This will be done on three fronts - making it easier for farmers to get financial help to adopt technology, growing a pipeline of talent through work-study programmes, as well as rolling out initiatives to boost demand for local produce such as organising more farmers' markets.
These were announced by Senior Minister of State for National Development Koh Poh Koon on Tuesday (March 6) during the debate on his ministry's budget.
On the provision of more financial help, Dr Koh said that enhancements will be made to the existing Agriculture Productivity Fund to make it easier for farmers to employ technology. This will be done by raising the co-funding cap from $700,000 to $2 million for food farms that produce eggs, food fish, leafy vegetables and bean sprouts.
"Many farmers have told us that they are happy to adopt more productive technology. However, new farming systems require heavy capital investments. Advanced greenhouse systems with environmental controls and automation, which can double production, can cost around $4 million," Dr Koh said.
The increase in co-funding cap will help farmers take this leap, he added.
However, Dr Koh noted that not all available technologies in the market can be adopted wholesale in Singapore, due to varying local conditions.
To this end, farmers will be given assistance in testing these new systems prior to large-scale deployment, to ensure that the technology can be adapted to our local conditions and products.
"We will now introduce a new test-bedding component to the Agriculture Productivity Fund to co-fund up to $500,000 for food farms that want to test-bed new solutions," he said.
Dr Koh was responding to Non-Constituency MP Leon Perera and Mr Darryl David (Ang Mo Kio GRC), who had asked for updates on Singapore's agricultural sector.
Singapore imports more than 90 per cent of its food, but the 200 food farms here help to buffer the nation against global supply disruptions due to factors such as climate change.
Dr Koh said various government efforts will strengthen the ecosystem and operating environment for local farms.
He added: "But as the industry matures, we also need to start looking at the wider food value chain.

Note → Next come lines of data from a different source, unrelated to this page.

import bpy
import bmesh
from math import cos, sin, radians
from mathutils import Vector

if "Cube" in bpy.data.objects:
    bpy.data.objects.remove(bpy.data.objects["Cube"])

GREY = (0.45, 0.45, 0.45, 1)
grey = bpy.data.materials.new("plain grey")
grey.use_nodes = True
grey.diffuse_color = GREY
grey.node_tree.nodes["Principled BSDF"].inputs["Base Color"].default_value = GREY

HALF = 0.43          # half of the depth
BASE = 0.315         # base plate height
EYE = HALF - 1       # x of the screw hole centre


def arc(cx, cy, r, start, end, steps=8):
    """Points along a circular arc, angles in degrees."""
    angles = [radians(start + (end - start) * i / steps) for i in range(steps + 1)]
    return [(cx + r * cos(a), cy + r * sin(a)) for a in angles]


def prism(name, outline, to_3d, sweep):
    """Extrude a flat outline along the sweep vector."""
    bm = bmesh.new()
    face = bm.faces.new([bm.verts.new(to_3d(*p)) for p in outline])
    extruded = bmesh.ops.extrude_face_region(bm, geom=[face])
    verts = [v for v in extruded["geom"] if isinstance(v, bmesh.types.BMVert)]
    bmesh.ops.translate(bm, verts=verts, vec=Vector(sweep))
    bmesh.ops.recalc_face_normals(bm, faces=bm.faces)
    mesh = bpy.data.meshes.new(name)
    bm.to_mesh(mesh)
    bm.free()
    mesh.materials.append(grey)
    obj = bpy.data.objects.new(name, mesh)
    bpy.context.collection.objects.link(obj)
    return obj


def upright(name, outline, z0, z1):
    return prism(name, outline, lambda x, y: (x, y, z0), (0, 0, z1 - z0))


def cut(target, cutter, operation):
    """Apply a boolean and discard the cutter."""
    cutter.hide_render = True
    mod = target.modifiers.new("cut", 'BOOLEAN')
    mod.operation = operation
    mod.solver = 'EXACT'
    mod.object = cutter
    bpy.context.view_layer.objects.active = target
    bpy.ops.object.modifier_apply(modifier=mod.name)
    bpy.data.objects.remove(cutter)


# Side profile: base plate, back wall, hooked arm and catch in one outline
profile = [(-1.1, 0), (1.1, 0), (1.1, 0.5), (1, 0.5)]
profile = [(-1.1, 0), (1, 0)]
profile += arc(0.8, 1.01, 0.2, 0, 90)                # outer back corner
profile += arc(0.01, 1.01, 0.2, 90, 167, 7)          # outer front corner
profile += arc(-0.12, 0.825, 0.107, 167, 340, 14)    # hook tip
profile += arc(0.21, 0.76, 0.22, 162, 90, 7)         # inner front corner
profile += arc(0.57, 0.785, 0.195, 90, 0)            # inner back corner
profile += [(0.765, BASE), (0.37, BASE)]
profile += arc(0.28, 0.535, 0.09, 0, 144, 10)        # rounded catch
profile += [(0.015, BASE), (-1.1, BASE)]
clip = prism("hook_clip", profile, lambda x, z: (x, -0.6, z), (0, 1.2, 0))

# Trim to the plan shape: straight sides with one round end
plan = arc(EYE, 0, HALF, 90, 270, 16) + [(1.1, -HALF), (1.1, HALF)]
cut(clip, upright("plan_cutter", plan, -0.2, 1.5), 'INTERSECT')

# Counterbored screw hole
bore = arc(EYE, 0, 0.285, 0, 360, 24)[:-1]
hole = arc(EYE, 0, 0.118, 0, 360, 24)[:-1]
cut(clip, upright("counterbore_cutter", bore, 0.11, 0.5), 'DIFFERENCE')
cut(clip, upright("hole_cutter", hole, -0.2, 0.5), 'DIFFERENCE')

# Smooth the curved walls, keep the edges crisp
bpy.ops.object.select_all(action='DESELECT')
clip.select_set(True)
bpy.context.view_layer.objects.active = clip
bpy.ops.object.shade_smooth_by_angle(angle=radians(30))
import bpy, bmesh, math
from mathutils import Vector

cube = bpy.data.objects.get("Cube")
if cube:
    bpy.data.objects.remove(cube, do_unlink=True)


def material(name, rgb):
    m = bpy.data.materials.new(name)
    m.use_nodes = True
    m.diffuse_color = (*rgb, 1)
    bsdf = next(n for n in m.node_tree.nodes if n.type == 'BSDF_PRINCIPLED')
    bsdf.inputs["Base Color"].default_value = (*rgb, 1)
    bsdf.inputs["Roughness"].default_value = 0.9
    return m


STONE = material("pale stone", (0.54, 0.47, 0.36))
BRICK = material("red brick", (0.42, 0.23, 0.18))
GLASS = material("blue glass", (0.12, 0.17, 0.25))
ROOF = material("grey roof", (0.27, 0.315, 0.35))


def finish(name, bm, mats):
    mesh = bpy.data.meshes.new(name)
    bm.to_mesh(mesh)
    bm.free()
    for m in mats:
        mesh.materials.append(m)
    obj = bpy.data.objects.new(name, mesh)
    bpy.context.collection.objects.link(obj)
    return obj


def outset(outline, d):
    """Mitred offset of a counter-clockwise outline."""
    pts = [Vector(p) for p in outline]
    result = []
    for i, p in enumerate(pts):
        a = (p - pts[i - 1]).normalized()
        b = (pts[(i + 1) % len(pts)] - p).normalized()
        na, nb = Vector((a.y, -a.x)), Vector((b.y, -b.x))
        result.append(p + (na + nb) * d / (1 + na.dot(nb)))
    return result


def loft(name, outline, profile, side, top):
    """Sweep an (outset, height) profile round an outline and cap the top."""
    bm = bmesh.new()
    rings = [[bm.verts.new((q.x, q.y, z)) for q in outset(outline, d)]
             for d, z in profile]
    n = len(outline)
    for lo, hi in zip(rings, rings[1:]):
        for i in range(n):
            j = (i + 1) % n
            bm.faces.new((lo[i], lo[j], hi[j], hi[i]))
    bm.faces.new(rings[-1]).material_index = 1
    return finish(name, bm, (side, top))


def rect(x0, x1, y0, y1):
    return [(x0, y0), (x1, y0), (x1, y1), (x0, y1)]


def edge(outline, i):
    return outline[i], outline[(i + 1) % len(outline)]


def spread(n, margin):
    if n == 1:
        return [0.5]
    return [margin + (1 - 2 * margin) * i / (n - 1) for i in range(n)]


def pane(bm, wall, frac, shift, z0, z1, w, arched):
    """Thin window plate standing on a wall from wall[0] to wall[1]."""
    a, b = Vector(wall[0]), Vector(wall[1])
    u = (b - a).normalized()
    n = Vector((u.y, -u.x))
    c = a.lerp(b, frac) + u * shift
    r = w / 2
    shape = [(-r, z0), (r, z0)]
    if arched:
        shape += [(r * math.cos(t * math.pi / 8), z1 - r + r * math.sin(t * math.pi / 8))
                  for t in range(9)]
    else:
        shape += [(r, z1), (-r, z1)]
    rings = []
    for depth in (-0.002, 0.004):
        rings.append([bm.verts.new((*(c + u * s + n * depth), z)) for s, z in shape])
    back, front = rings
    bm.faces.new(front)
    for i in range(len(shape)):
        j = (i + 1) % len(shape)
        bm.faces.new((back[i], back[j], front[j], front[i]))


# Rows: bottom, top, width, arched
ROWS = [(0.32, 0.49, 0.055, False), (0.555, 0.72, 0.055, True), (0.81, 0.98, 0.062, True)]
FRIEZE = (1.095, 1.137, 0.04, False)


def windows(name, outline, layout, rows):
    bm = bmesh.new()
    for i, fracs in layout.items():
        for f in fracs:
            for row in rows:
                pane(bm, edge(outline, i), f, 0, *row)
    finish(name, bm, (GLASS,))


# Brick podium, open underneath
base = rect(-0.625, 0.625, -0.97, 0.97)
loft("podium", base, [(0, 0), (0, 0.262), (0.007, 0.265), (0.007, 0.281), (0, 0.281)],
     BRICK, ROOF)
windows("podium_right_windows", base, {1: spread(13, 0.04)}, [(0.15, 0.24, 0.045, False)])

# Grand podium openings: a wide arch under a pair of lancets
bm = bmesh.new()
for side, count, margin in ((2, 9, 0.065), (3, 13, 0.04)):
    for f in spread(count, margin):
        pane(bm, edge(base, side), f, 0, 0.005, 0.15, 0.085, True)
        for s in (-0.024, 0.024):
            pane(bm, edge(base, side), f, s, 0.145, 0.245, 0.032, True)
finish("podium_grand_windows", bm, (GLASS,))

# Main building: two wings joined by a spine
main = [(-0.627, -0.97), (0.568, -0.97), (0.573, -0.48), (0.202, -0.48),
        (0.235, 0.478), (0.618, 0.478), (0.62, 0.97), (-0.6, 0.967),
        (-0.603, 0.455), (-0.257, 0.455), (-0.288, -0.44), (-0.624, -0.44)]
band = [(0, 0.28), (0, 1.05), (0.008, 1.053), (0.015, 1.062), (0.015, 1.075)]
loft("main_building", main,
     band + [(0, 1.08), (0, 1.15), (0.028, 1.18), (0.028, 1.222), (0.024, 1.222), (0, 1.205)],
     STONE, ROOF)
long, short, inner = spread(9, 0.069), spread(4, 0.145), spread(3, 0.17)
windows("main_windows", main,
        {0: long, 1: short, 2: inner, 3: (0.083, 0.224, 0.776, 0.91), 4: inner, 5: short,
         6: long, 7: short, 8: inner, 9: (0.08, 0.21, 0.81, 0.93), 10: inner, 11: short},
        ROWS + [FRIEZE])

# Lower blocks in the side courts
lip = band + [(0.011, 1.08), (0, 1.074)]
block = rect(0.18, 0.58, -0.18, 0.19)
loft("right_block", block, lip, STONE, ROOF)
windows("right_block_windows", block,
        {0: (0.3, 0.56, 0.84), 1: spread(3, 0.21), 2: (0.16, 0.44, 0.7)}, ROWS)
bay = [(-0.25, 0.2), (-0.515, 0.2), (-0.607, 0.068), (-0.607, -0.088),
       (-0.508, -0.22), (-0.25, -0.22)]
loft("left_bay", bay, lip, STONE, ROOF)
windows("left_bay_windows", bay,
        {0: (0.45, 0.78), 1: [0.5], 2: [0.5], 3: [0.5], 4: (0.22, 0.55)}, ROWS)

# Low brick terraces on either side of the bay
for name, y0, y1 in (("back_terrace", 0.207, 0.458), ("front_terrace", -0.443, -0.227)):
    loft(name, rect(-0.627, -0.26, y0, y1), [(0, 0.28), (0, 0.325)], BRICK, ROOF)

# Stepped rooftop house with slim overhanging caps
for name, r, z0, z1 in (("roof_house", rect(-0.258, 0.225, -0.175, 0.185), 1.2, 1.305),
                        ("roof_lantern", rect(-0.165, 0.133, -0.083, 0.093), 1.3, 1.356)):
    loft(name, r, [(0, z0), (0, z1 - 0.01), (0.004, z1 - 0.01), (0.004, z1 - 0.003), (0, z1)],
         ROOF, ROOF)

We will continue to work towards creating an enabling environment to keep our local agricultural sector commercially viable and sustainable."